So the high school I went to, again, was a Lutheran high school. The… the people who work in these schools are, like my dad, doing it as kind of a mission, or, I don't know… not… they consider it their life's calling to be good teachers, and so… and so we really had people who… who took a genuine interest in us, and were not… not in their job just because it was… was a job, but because… because it was something that they felt was an important service to the world. Some people think that the church schools are places where they teach intolerance and you know, that you're supposed to only be… what do you say… anyway? Only… only be appreciating of people who are like you, and so on, but that was absolutely not the case. We… I think we had a very good experience and it was… it was… one of my teachers was a little bit prejudiced against blacks, but he… he stood out, and we didn't… we didn’t pay any attention to him. So it was… it was a… I think a really nice way to grow up, but nothing world class, in any sense of… of special, you know, special knowledge or unusual.

I think I was… I was kind of a wise guy. I think, I'd often sit in the back of the class and… and crack jokes, and the teachers didn't… didn't really like, the way, you know, my attitude. But you know, they… they learned to live with it, and I didn't get… I didn't get spanked too often, or whatever. We had good music also in the school, for singing, and… and, but we also had a lot of freedom, so I remember like, we had a circle of four or five friends, and when we were in… in fifth and sixth grade, we… we started doing some little projects, like we got hold of a tape recorder – this was in the 1940s – and we… we tried to write scripts for… for fake radio programs, and we pretended we were on the radio, and… and we put on these little shows, and recorded them. My friends and I started a school newspaper. We called it Newsweak, spelled W, E, A, K, of course. And… and in that paper we would tell stories about the things going on in the school, but also we recycled a lot of corny jokes that we had seen in… in books, and had a puzzle page and things like that. But that was when I… I had my first experience in writing, and… and as I say, we had good English in that… in that school.  So from… from early on, I had a lot of training in things that had to do with languages, and… and then a chance to do… do some creative work with things like these… these skits.

Born in 1938, American computing pioneer Donald Knuth is known for his greatly influential multi-volume work, 'The Art of Computer Programming', his novel 'Surreal Numbers', his invention of TeX and METAFONT electronic publishing tools and his quirky sense of humor.

Listeners: Dikran Karagueuzian

Trained as a journalist, Dikran Karagueuzian is the director of CSLI Publications, publisher of seven books by Donald Knuth. He has known Knuth since the late seventies when Knuth was developing TeX and Metafont, the typesetting and type designing computer programs, respectively.

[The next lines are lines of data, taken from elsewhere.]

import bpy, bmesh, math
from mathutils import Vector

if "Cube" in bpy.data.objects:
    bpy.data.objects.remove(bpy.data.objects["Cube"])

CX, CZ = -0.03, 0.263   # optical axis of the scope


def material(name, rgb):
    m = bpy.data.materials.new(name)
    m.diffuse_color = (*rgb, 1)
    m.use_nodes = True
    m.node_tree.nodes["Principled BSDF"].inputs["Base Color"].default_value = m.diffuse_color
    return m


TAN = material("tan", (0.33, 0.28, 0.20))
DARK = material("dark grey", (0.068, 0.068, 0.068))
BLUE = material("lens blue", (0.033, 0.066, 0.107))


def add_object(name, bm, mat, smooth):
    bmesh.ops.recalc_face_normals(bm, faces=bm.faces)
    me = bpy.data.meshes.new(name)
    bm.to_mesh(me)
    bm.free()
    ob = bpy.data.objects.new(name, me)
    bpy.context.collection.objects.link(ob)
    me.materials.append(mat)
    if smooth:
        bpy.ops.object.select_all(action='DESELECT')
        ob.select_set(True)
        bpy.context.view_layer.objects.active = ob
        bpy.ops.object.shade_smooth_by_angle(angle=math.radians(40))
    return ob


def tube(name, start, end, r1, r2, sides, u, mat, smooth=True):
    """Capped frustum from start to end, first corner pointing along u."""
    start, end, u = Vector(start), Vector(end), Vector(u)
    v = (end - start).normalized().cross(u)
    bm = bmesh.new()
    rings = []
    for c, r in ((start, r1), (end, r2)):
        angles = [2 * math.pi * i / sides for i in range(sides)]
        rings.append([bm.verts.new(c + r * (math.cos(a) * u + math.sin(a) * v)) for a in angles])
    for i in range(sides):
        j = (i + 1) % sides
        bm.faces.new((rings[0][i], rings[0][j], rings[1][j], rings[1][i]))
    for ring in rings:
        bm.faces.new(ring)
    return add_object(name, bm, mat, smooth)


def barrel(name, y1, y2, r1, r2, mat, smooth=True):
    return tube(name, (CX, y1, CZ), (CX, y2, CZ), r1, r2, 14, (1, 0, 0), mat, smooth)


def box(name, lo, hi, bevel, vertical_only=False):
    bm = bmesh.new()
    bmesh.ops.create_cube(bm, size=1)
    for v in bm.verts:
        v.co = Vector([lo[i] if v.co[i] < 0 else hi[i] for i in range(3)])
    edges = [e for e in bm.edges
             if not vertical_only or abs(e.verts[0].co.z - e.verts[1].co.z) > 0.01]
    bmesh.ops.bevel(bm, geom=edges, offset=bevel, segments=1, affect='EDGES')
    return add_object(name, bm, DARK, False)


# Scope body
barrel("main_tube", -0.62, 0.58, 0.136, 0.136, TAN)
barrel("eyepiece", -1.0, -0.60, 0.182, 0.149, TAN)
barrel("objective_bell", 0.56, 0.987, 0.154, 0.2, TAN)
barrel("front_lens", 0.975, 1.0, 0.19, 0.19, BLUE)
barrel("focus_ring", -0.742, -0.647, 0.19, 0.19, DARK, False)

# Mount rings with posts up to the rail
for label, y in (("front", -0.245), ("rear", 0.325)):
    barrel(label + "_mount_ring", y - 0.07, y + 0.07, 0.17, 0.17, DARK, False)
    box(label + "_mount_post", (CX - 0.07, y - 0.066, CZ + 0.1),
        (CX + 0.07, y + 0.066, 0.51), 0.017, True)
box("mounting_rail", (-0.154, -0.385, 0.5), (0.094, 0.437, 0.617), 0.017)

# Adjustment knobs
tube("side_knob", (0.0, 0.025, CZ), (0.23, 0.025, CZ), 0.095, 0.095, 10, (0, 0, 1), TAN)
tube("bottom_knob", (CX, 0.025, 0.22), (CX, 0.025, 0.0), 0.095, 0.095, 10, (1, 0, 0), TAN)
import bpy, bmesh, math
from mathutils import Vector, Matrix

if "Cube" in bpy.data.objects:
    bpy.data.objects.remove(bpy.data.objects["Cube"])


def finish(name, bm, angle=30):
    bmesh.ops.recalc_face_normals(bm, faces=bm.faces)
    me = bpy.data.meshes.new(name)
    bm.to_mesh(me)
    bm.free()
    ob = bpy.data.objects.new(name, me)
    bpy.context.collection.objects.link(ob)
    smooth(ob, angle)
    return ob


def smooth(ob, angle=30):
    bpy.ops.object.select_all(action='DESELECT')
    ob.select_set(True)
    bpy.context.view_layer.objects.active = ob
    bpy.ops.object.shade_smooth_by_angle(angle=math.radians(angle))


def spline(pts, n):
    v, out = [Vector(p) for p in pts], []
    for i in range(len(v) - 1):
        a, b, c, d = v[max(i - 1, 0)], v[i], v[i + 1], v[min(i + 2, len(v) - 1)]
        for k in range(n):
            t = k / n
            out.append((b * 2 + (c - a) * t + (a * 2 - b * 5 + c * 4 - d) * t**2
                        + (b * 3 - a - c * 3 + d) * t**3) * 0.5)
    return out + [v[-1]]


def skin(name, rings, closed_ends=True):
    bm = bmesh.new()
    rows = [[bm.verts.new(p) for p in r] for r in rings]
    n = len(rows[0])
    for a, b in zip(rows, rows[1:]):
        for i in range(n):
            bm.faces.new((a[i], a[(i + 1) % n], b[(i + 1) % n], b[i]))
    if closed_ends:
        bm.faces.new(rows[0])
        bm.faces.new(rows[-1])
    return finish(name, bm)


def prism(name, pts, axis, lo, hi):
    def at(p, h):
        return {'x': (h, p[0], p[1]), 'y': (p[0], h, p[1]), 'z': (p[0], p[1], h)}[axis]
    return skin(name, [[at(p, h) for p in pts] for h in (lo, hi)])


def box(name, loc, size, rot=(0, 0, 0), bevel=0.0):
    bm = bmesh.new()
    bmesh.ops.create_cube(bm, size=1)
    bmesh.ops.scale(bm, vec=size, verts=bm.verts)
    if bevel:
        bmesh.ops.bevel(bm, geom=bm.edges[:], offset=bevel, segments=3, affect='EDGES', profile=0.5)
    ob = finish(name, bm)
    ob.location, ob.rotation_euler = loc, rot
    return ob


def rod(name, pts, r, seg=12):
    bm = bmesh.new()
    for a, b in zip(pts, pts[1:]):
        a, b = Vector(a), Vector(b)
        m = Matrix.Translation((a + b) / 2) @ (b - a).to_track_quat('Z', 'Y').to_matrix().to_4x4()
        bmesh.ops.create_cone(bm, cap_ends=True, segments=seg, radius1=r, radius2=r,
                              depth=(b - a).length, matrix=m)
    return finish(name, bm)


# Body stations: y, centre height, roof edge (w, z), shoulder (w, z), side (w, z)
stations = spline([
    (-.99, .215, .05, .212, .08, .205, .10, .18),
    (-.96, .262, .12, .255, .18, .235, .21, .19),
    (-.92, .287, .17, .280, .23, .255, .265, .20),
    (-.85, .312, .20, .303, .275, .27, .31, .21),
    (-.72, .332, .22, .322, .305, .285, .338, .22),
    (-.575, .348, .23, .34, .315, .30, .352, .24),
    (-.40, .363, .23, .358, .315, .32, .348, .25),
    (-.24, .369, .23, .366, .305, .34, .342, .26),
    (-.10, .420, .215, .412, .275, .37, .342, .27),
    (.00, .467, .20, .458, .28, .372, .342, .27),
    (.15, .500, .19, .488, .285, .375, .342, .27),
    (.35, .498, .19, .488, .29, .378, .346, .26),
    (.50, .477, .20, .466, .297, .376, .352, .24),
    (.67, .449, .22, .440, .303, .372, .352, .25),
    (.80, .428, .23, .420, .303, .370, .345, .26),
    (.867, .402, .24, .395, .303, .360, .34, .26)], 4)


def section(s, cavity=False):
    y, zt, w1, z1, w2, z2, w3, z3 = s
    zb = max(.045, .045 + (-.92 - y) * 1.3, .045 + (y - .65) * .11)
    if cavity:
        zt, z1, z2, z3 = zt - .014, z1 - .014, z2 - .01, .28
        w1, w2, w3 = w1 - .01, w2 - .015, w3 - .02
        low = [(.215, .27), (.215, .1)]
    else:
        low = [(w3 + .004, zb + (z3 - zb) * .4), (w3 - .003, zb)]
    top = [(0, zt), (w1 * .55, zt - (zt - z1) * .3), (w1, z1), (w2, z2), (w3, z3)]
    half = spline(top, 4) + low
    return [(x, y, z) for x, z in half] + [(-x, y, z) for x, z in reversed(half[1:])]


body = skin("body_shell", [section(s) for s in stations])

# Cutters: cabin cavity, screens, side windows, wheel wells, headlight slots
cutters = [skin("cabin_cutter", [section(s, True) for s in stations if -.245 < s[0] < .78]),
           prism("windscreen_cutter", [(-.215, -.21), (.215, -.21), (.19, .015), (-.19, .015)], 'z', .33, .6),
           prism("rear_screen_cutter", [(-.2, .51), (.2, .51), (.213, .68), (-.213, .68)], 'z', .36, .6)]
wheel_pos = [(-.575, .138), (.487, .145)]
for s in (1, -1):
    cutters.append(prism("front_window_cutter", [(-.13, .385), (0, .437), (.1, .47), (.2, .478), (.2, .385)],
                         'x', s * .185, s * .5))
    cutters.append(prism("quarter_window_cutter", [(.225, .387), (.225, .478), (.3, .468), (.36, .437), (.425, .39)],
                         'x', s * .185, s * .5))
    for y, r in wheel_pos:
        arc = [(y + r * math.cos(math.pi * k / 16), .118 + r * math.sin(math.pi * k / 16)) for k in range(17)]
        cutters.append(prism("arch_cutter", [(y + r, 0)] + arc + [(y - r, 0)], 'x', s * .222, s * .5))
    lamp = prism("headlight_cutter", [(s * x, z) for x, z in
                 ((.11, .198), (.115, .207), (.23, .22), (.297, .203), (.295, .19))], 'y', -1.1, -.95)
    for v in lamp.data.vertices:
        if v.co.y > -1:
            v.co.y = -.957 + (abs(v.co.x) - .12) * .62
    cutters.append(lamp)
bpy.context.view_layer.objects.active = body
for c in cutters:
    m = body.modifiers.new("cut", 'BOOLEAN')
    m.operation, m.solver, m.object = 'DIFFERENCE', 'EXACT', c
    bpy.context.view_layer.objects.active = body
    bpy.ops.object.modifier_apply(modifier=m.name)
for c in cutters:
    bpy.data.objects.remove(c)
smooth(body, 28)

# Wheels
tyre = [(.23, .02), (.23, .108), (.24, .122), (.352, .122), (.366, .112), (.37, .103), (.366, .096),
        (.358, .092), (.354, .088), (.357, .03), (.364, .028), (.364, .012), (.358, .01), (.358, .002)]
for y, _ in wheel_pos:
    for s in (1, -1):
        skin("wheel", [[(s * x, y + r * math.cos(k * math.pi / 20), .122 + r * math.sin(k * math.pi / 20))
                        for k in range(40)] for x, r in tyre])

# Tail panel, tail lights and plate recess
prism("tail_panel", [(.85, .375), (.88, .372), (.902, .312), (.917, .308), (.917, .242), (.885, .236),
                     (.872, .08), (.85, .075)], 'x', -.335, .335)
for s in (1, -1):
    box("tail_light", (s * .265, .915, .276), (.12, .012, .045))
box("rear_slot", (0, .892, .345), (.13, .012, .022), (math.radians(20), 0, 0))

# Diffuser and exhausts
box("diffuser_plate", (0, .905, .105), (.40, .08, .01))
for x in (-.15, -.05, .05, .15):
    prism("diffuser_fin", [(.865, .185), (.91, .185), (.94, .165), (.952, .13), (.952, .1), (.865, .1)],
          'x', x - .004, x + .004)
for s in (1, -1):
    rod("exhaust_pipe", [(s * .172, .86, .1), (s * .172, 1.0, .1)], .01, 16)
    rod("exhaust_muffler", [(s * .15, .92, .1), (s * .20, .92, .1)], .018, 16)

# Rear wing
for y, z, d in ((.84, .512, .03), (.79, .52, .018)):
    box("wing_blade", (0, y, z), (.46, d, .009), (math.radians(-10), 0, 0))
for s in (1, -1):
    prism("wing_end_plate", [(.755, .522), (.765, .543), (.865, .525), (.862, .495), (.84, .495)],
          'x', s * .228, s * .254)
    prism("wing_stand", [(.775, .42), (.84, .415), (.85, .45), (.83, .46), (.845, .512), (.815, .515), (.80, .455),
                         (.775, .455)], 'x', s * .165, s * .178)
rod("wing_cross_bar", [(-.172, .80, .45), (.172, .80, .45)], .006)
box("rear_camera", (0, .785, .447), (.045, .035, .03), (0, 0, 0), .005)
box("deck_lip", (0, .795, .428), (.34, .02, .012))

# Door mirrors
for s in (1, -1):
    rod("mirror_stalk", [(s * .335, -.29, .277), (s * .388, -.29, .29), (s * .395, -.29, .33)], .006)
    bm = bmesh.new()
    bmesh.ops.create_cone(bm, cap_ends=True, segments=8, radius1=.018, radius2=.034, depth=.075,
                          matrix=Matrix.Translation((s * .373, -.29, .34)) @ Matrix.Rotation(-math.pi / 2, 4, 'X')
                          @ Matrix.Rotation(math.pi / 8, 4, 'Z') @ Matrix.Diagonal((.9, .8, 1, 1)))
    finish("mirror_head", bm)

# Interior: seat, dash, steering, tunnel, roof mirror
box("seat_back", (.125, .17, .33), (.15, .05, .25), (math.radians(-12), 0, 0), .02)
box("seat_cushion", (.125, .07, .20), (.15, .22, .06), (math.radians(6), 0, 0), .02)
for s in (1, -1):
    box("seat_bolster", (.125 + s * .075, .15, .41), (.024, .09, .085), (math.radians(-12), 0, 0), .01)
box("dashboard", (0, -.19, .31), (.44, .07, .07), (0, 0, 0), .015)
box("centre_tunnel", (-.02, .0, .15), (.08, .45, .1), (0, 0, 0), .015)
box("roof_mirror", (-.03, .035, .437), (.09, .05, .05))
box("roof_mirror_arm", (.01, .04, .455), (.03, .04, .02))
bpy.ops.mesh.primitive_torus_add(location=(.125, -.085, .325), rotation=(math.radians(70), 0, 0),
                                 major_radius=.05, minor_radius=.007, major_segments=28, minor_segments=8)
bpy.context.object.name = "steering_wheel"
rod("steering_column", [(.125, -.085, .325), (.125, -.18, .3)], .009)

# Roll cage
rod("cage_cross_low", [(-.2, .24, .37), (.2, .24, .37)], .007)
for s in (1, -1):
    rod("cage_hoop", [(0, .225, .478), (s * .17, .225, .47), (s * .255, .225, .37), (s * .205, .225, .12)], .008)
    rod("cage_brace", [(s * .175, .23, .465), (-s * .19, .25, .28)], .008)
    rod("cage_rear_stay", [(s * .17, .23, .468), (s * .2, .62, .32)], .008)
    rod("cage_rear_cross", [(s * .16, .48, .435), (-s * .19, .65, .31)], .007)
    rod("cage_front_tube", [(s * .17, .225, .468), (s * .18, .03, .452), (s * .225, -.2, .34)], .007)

Tags: Milwaukee, Wisconsin, Milwaukee Public Library, Lutheran, Newsweak

Duration: 7 minutes, 17 seconds

Date story recorded: April 2006

Date story went live: 24 January 2008